A news release from the David Suzuki Foundation said the native Hamiltonian and TV reality star, best known for his appearance on ABC’s The Bachelorette, has a background in anti-poaching and animal conservation efforts.
Moynes received the final rose as the winner of the 17th season of the show in 2021.
During a recent trip to northwestern Ontario, Moynes “witnessed unsustainable resource extraction’s toll on his home province’s boreal forest.”
His trip to the northwest is being highlight through a series of Instagram posts, the first coming out September 29.
"The Ontario government wants us to believe a logging site simply mimics the impacts of a wildfire, but fires don't leave lasting impacts on animal movements in the form of industrial roads,” Moynes said in a statement.
His partnership with these conservation and environmental groups resulted in a trip to visit volunteers from Friends of the Wabakimi, a night at Wabakimi Wilderness Lodge, and a float plane excursion over a stretch of boreal forest “getting a bird’s eye view of forest degradation.”
The Suzuki Foundation attributes declining caribou population to a combination of habitat loss and logging roads which has set the predator dynamics into motion.
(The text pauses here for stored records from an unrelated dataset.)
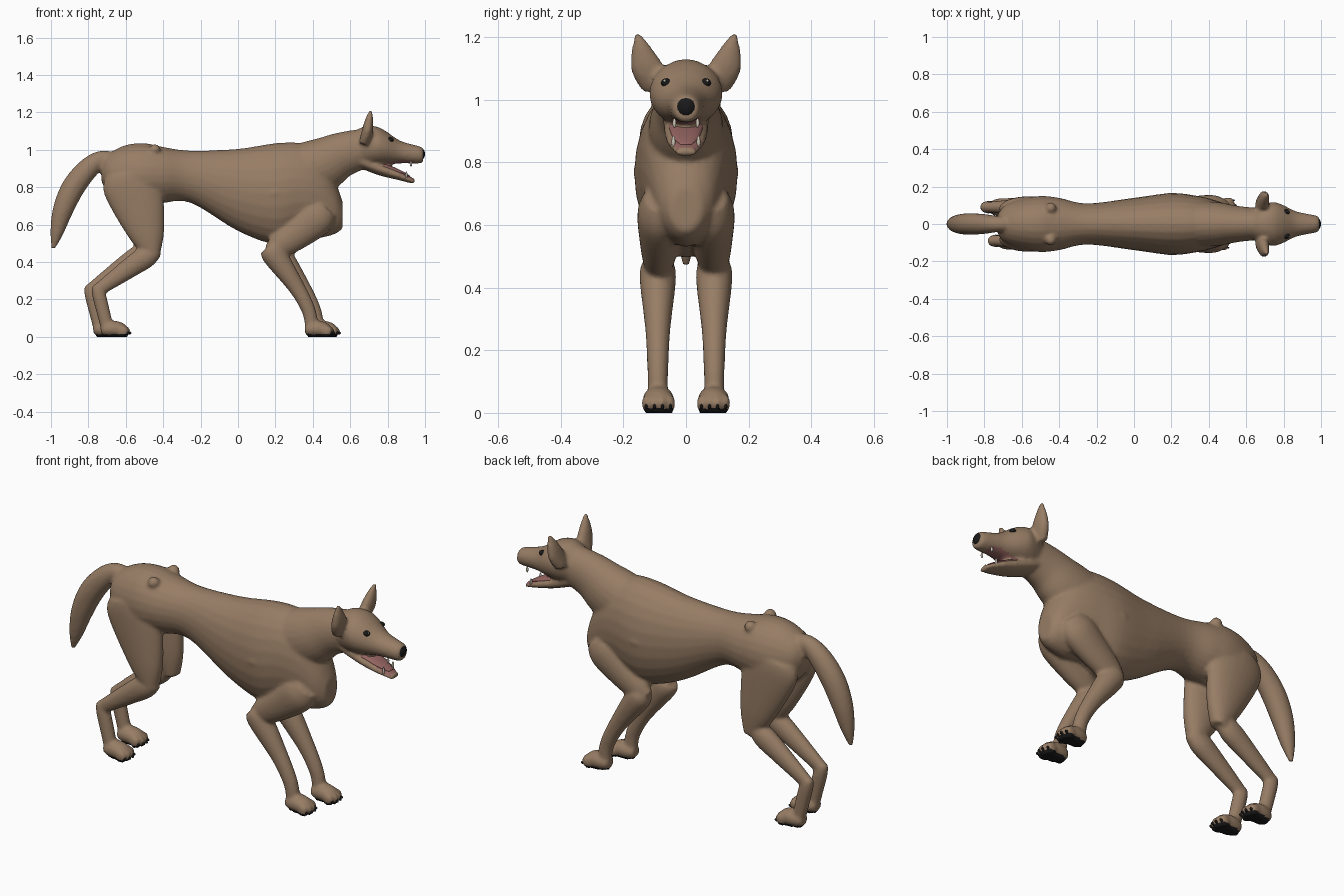
import bpy, bmesh, math
from mathutils import Vector

if "Cube" in bpy.data.objects:
    bpy.data.objects.remove(bpy.data.objects["Cube"], do_unlink=True)


def material(name, red, green, blue):
    made = bpy.data.materials.new(name)
    made.use_nodes = True
    made.diffuse_color = (red, green, blue, 1)
    made.node_tree.nodes["Principled BSDF"].inputs["Base Color"].default_value = made.diffuse_color
    return made


FUR = material("tan fur", .31, .205, .13)
BLACK = material("black", .01, .01, .01)
PINK = material("mouth pink", .3, .13, .12)
IVORY = material("ivory", .6, .55, .45)


def catmull_rom(a, b, c, d, t):
    return b + t / 2 * (c - a + t * (2 * a - 5 * b + 4 * c - d + t * (3 * (b - c) + d - a)))


def smooth_path(points, steps=5):
    """Adds in-between rings to a few key rings."""
    padded = [points[0], *points, points[-1]]
    rings = []
    for index in range(len(points) - 1):
        window = list(zip(*padded[index:index + 4]))
        rings += [[catmull_rom(*values, step / steps) for values in window] for step in range(steps)]
    return rings + [points[-1]]


def tube(bm, points, y=0, y_end=None, flat=1, dx=0, upright=False, segments=24):
    """Loft of ellipses. A ring is x, z, radius and, if it is not radius * flat, the half width."""
    rings = smooth_path(points)
    last = len(rings) - 1
    y_end = y if y_end is None else y_end
    loops = []
    for index, ring in enumerate(rings):
        x, z, radius = ring[:3]
        width = ring[3] if len(ring) > 3 else radius * flat
        before, after = rings[max(index - 1, 0)], rings[min(index + 1, last)]
        along = Vector((after[0] - before[0], 0, after[1] - before[1])).normalized()
        if upright:
            along = Vector((1, 0, 0))
        across = Vector((-along.z, 0, along.x))
        centre = Vector((x + dx, y + (y_end - y) * index / last, z))
        loop = []
        for segment in range(segments):
            angle = math.tau * segment / segments
            sideways = Vector((0, width * math.cos(angle), 0))
            loop.append(bm.verts.new(centre + sideways + across * radius * math.sin(angle)))
        loops.append(loop)
    faces = [bm.faces.new(loops[0]), bm.faces.new(loops[-1])]
    for start, end in zip(loops, loops[1:]):
        for here in range(segments):
            there = (here + 1) % segments
            faces.append(bm.faces.new((start[here], start[there], end[there], end[here])))
    bmesh.ops.recalc_face_normals(bm, faces=faces)


def ball(bm, centre, radii):
    made = bmesh.ops.create_uvsphere(bm, u_segments=20, v_segments=12, radius=1)
    bmesh.ops.scale(bm, vec=radii, verts=made["verts"])
    bmesh.ops.translate(bm, vec=centre, verts=made["verts"])


def finish(bm, name, colour):
    mesh = bpy.data.meshes.new(name)
    bm.to_mesh(mesh)
    bm.free()
    mesh.materials.append(colour)
    mesh.shade_smooth()
    made = bpy.data.objects.new(name, mesh)
    bpy.context.scene.collection.objects.link(made)
    return made


def paw_shifts(side):
    """Left paws stand slightly further apart than right ones."""
    return (.03, -1.13) if side > 0 else (0, -1.09)


def toes(side, shift):
    """Centres of the four toes of one paw, the middle ones further forward."""
    for number in range(4):
        offset = (number - 1.5) * .026
        yield Vector((.49 + shift - abs(offset) * .4, side * .088 + offset, .03))


coat_bm, eyes_bm, bright_bm, claws_bm = [bmesh.new() for part in range(4)]

# Torso
tube(coat_bm, [(-.73, .88, .05, .05), (-.69, .87, .11, .1), (-.6, .86, .165, .135), (-.5, .865, .17, .15),
               (-.4, .865, .15, .14), (-.25, .855, .14, .11), (0, .785, .22, .14), (.2, .765, .27, .165),
               (.34, .785, .25, .15), (.44, .76, .23, .125), (.52, .69, .14, .09), (.56, .65, .07, .05)],
     upright=True)
# Neck
tube(coat_bm, [(.3, .86, .16), (.45, .92, .145), (.56, .975, .12), (.72, 1.02, .1)], flat=.8)
# Skull and muzzle
tube(coat_bm, [(.61, 1.01, .08, .07), (.68, 1.02, .107, .1), (.74, 1.02, .104, .117), (.79, 1.01, .09, .105),
               (.87, .987, .06, .067), (.975, .972, .045, .045), (.99, .972, .03, .03)], upright=True)
# Lower jaw
tube(coat_bm, [(.64, .945, .035, .075), (.76, .897, .034, .07), (.86, .862, .024, .06),
               (.944, .829, .013, .03)])
# Tail
tube(coat_bm, [(-.62, .92, .05), (-.72, .95, .046), (-.8, .9, .057), (-.88, .8, .062), (-.935, .68, .055),
               (-.968, .56, .036), (-.988, .47, .01)], flat=.93)

for side in (-1, 1):
    front, hind = paw_shifts(side)
    hip_shift = hind + 1.09
    leg_y = side * .09
    # Ear
    tube(coat_bm, [(.67, 1.03, .026, .04), (.69, 1.09, .03, .056), (.7, 1.15, .024, .038),
                   (.71, 1.21, .008, .01)], side * .1, side * .155)
    # Upper front leg
    tube(coat_bm, [(.47, .69, .07), (.42, .64, .1), (.33, .565, .09), (.22, .485, .068), (.165, .455, .04)],
         side * .08, leg_y, flat=.72)
    # Lower front leg
    tube(coat_bm, [(.16, .48, .05), (.195, .435, .065), (.31, .27, .045), (.37, .16, .038),
                   (.39, .09, .036), (.392, .03, .036)], leg_y, flat=.9, dx=front)
    # Thigh
    tube(coat_bm, [(-.58, .88, .13, .06), (-.56, .8, .16, .065), (-.49, .56, .1, .057),
                   (-.455, .43, .04, .04)], side * .08, leg_y)
    # Shank
    tube(coat_bm, [(-.44, .47, .045), (-.49, .43, .06), (-.57, .375, .055), (-.755, .245, .034)],
         leg_y, flat=.8, dx=hip_shift)
    # Hock
    tube(coat_bm, [(-.752, .27, .03), (-.742, .22, .037), (-.705, .07, .035), (-.7, .03, .035)],
         leg_y, flat=.9, dx=hip_shift)
    # Paws, toes and claws
    for shift in (front, hind):
        tube(coat_bm, [(.36, .038, .026), (.385, .04, .038), (.43, .042, .044), (.475, .036, .038),
                       (.495, .03, .025)], side * .088, flat=1.15, dx=shift, upright=True)
        for toe in toes(side, shift):
            ball(coat_bm, toe, (.03, .0145, .029))
            ball(claws_bm, toe + Vector((.025, 0, -.01)), (.01, .005, .008))
    # Hip knob and elbow fold
    ball(coat_bm, (-.445, side * .085, 1), (.03, .03, .03))
    ball(coat_bm, (.2, side * .157, .77), (.035, .012, .015))
    # Eye with glint
    ball(eyes_bm, (.815, side * .064, 1.054), (.017, .016, .014))
    ball(bright_bm, (.829, side * .068, 1.06), (.004, .004, .004))
    # Lower and upper fangs
    ball(bright_bm, (.9, side * .04, .865), (.006, .006, .02))
    ball(bright_bm, (.925, side * .037, .925), (.006, .006, .015))

# Fuse the body into one smooth coat
coat = finish(coat_bm, "coat", FUR)
bpy.context.view_layer.objects.active = coat
coat.select_set(True)
fuse = coat.modifiers.new("fuse", 'REMESH')
fuse.mode = 'VOXEL'
fuse.voxel_size = .0095
soften = coat.modifiers.new("soften", 'SMOOTH')
soften.iterations = 4
for modifier in (fuse.name, soften.name):
    bpy.ops.object.modifier_apply(modifier=modifier)

# Flat black soles, pink jaw floor and palate
mesh = coat.data
mesh.materials.clear()
for colour in (FUR, BLACK, PINK):
    mesh.materials.append(colour)
for vert in mesh.vertices:
    if vert.co.z < .008:
        vert.co.z = 0
for face in mesh.polygons:
    middle, normal = face.center, face.normal
    floor = normal.z > .55 and middle.z < .925
    palate = normal.z < -.7 and middle.z > .912
    in_mouth = .77 < middle.x < .935 and abs(middle.y) < .047
    if middle.z < .014:
        face.material_index = 1
    elif in_mouth and (floor or palate):
        face.material_index = 2
    else:
        face.material_index = 0
mesh.shade_smooth()

# Tongue and nose
tongue_bm, nose_bm = bmesh.new(), bmesh.new()
tube(tongue_bm, [(.75, .922, .02, .058), (.86, .882, .012, .043), (.918, .857, .004, .018)])
ball(nose_bm, (.969, 0, .977), (.031, .038, .036))

finish(tongue_bm, "tongue", PINK)
finish(nose_bm, "nose", BLACK)
finish(eyes_bm, "eyes", BLACK)
finish(bright_bm, "fangs_and_glints", IVORY)
finish(claws_bm, "claws", BLACK)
The organization blames the provincial government in permitting resource extraction, like logging and mining, that impacts habitat within caribou ranges causing ongoing forest degradation.
His excursion continued with a visit to Biigtigong Nishnaabeg First Nation (Pic River) where Chief Duncan Michano explained how the caribou population has affected his community.
His community recently signed off on a key environmental permit for Generation Mining’s open-pit mine project, north of Marathon. The permit establishes conditions and creates a natural environment to minimize the impact of the mine operation for caribou and bats.